Records to use:
● ● ● ● ● ● ●
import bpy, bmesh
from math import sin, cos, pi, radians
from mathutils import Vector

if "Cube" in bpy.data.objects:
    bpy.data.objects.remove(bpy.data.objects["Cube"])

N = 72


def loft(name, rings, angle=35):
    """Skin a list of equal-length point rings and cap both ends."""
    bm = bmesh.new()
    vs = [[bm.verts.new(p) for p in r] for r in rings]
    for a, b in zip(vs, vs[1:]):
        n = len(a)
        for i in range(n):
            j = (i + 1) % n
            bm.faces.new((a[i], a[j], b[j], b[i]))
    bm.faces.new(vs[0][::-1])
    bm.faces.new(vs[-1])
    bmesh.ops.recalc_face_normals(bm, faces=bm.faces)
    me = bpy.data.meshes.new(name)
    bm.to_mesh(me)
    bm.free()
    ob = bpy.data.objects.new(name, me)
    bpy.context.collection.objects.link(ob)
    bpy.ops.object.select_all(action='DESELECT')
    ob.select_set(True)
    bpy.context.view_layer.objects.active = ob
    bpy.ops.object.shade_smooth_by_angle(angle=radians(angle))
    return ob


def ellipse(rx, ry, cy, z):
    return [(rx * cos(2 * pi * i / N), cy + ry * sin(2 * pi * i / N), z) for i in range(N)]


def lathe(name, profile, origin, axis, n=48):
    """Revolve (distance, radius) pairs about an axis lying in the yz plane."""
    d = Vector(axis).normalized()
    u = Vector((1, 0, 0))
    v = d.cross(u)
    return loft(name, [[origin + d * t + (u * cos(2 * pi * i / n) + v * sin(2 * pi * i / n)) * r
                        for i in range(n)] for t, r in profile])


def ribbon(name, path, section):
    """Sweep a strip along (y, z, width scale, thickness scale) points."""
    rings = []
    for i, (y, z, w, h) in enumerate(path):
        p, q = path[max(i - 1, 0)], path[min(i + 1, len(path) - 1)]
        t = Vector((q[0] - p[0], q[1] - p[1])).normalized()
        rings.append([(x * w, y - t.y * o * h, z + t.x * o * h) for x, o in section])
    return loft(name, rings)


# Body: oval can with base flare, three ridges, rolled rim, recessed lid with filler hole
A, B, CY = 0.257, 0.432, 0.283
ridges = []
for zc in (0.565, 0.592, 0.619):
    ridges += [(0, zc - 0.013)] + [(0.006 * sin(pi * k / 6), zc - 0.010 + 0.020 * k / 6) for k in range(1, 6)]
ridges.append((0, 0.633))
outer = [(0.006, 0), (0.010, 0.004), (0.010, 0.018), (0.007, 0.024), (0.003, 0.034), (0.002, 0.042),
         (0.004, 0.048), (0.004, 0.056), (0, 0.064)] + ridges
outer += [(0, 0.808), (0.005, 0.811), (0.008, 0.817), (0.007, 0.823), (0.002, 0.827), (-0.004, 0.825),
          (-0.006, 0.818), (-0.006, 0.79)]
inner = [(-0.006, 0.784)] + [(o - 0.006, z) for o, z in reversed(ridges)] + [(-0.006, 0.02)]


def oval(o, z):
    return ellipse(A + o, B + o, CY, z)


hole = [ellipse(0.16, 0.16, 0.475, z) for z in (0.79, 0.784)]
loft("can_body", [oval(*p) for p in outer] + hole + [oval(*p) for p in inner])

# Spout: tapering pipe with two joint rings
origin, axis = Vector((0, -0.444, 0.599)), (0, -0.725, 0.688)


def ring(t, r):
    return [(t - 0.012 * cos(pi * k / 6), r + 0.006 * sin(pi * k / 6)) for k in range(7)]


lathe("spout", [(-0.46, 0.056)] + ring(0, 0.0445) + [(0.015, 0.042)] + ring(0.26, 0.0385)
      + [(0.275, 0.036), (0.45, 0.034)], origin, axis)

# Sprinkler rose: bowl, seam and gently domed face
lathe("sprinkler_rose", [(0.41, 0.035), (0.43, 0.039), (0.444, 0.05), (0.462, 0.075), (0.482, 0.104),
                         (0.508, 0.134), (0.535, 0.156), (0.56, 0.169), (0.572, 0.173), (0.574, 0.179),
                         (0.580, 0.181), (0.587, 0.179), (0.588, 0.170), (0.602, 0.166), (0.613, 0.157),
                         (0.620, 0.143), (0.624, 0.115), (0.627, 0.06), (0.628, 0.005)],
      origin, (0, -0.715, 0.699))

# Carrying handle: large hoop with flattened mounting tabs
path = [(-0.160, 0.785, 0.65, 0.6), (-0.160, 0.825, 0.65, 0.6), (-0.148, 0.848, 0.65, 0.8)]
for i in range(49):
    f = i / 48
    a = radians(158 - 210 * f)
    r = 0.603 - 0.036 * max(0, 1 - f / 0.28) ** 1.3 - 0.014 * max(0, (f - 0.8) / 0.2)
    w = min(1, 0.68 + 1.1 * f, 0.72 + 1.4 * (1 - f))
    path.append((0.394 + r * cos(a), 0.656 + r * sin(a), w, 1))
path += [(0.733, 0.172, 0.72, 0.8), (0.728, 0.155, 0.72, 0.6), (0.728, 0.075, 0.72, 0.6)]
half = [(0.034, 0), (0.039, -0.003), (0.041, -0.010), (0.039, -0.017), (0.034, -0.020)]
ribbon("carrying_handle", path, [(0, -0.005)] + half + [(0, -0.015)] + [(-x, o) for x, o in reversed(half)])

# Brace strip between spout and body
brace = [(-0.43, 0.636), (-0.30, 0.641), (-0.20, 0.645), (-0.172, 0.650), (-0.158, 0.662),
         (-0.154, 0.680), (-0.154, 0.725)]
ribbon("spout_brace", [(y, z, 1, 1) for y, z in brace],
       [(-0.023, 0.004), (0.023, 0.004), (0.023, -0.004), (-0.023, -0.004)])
● ● ● ● ● ● ●
Your instructions: Word for word, output the records that appear above.

Task output:
import bpy, bmesh
from math import sin, cos, pi, radians
from mathutils import Vector

if "Cube" in bpy.data.objects:
    bpy.data.objects.remove(bpy.data.objects["Cube"])

N = 72


def loft(name, rings, angle=35):
    """Skin a list of equal-length point rings and cap both ends."""
    bm = bmesh.new()
    vs = [[bm.verts.new(p) for p in r] for r in rings]
    for a, b in zip(vs, vs[1:]):
        n = len(a)
        for i in range(n):
            j = (i + 1) % n
            bm.faces.new((a[i], a[j], b[j], b[i]))
    bm.faces.new(vs[0][::-1])
    bm.faces.new(vs[-1])
    bmesh.ops.recalc_face_normals(bm, faces=bm.faces)
    me = bpy.data.meshes.new(name)
    bm.to_mesh(me)
    bm.free()
    ob = bpy.data.objects.new(name, me)
    bpy.context.collection.objects.link(ob)
    bpy.ops.object.select_all(action='DESELECT')
    ob.select_set(True)
    bpy.context.view_layer.objects.active = ob
    bpy.ops.object.shade_smooth_by_angle(angle=radians(angle))
    return ob


def ellipse(rx, ry, cy, z):
    return [(rx * cos(2 * pi * i / N), cy + ry * sin(2 * pi * i / N), z) for i in range(N)]


def lathe(name, profile, origin, axis, n=48):
    """Revolve (distance, radius) pairs about an axis lying in the yz plane."""
    d = Vector(axis).normalized()
    u = Vector((1, 0, 0))
    v = d.cross(u)
    return loft(name, [[origin + d * t + (u * cos(2 * pi * i / n) + v * sin(2 * pi * i / n)) * r
                        for i in range(n)] for t, r in profile])


def ribbon(name, path, section):
    """Sweep a strip along (y, z, width scale, thickness scale) points."""
    rings = []
    for i, (y, z, w, h) in enumerate(path):
        p, q = path[max(i - 1, 0)], path[min(i + 1, len(path) - 1)]
        t = Vector((q[0] - p[0], q[1] - p[1])).normalized()
        rings.append([(x * w, y - t.y * o * h, z + t.x * o * h) for x, o in section])
    return loft(name, rings)


# Body: oval can with base flare, three ridges, rolled rim, recessed lid with filler hole
A, B, CY = 0.257, 0.432, 0.283
ridges = []
for zc in (0.565, 0.592, 0.619):
    ridges += [(0, zc - 0.013)] + [(0.006 * sin(pi * k / 6), zc - 0.010 + 0.020 * k / 6) for k in range(1, 6)]
ridges.append((0, 0.633))
outer = [(0.006, 0), (0.010, 0.004), (0.010, 0.018), (0.007, 0.024), (0.003, 0.034), (0.002, 0.042),
         (0.004, 0.048), (0.004, 0.056), (0, 0.064)] + ridges
outer += [(0, 0.808), (0.005, 0.811), (0.008, 0.817), (0.007, 0.823), (0.002, 0.827), (-0.004, 0.825),
          (-0.006, 0.818), (-0.006, 0.79)]
inner = [(-0.006, 0.784)] + [(o - 0.006, z) for o, z in reversed(ridges)] + [(-0.006, 0.02)]


def oval(o, z):
    return ellipse(A + o, B + o, CY, z)


hole = [ellipse(0.16, 0.16, 0.475, z) for z in (0.79, 0.784)]
loft("can_body", [oval(*p) for p in outer] + hole + [oval(*p) for p in inner])

# Spout: tapering pipe with two joint rings
origin, axis = Vector((0, -0.444, 0.599)), (0, -0.725, 0.688)


def ring(t, r):
    return [(t - 0.012 * cos(pi * k / 6), r + 0.006 * sin(pi * k / 6)) for k in range(7)]


lathe("spout", [(-0.46, 0.056)] + ring(0, 0.0445) + [(0.015, 0.042)] + ring(0.26, 0.0385)
      + [(0.275, 0.036), (0.45, 0.034)], origin, axis)

# Sprinkler rose: bowl, seam and gently domed face
lathe("sprinkler_rose", [(0.41, 0.035), (0.43, 0.039), (0.444, 0.05), (0.462, 0.075), (0.482, 0.104),
                         (0.508, 0.134), (0.535, 0.156), (0.56, 0.169), (0.572, 0.173), (0.574, 0.179),
                         (0.580, 0.181), (0.587, 0.179), (0.588, 0.170), (0.602, 0.166), (0.613, 0.157),
                         (0.620, 0.143), (0.624, 0.115), (0.627, 0.06), (0.628, 0.005)],
      origin, (0, -0.715, 0.699))

# Carrying handle: large hoop with flattened mounting tabs
path = [(-0.160, 0.785, 0.65, 0.6), (-0.160, 0.825, 0.65, 0.6), (-0.148, 0.848, 0.65, 0.8)]
for i in range(49):
    f = i / 48
    a = radians(158 - 210 * f)
    r = 0.603 - 0.036 * max(0, 1 - f / 0.28) ** 1.3 - 0.014 * max(0, (f - 0.8) / 0.2)
    w = min(1, 0.68 + 1.1 * f, 0.72 + 1.4 * (1 - f))
    path.append((0.394 + r * cos(a), 0.656 + r * sin(a), w, 1))
path += [(0.733, 0.172, 0.72, 0.8), (0.728, 0.155, 0.72, 0.6), (0.728, 0.075, 0.72, 0.6)]
half = [(0.034, 0), (0.039, -0.003), (0.041, -0.010), (0.039, -0.017), (0.034, -0.020)]
ribbon("carrying_handle", path, [(0, -0.005)] + half + [(0, -0.015)] + [(-x, o) for x, o in reversed(half)])

# Brace strip between spout and body
brace = [(-0.43, 0.636), (-0.30, 0.641), (-0.20, 0.645), (-0.172, 0.650), (-0.158, 0.662),
         (-0.154, 0.680), (-0.154, 0.725)]
ribbon("spout_brace", [(y, z, 1, 1) for y, z in brace],
       [(-0.023, 0.004), (0.023, 0.004), (0.023, -0.004), (-0.023, -0.004)])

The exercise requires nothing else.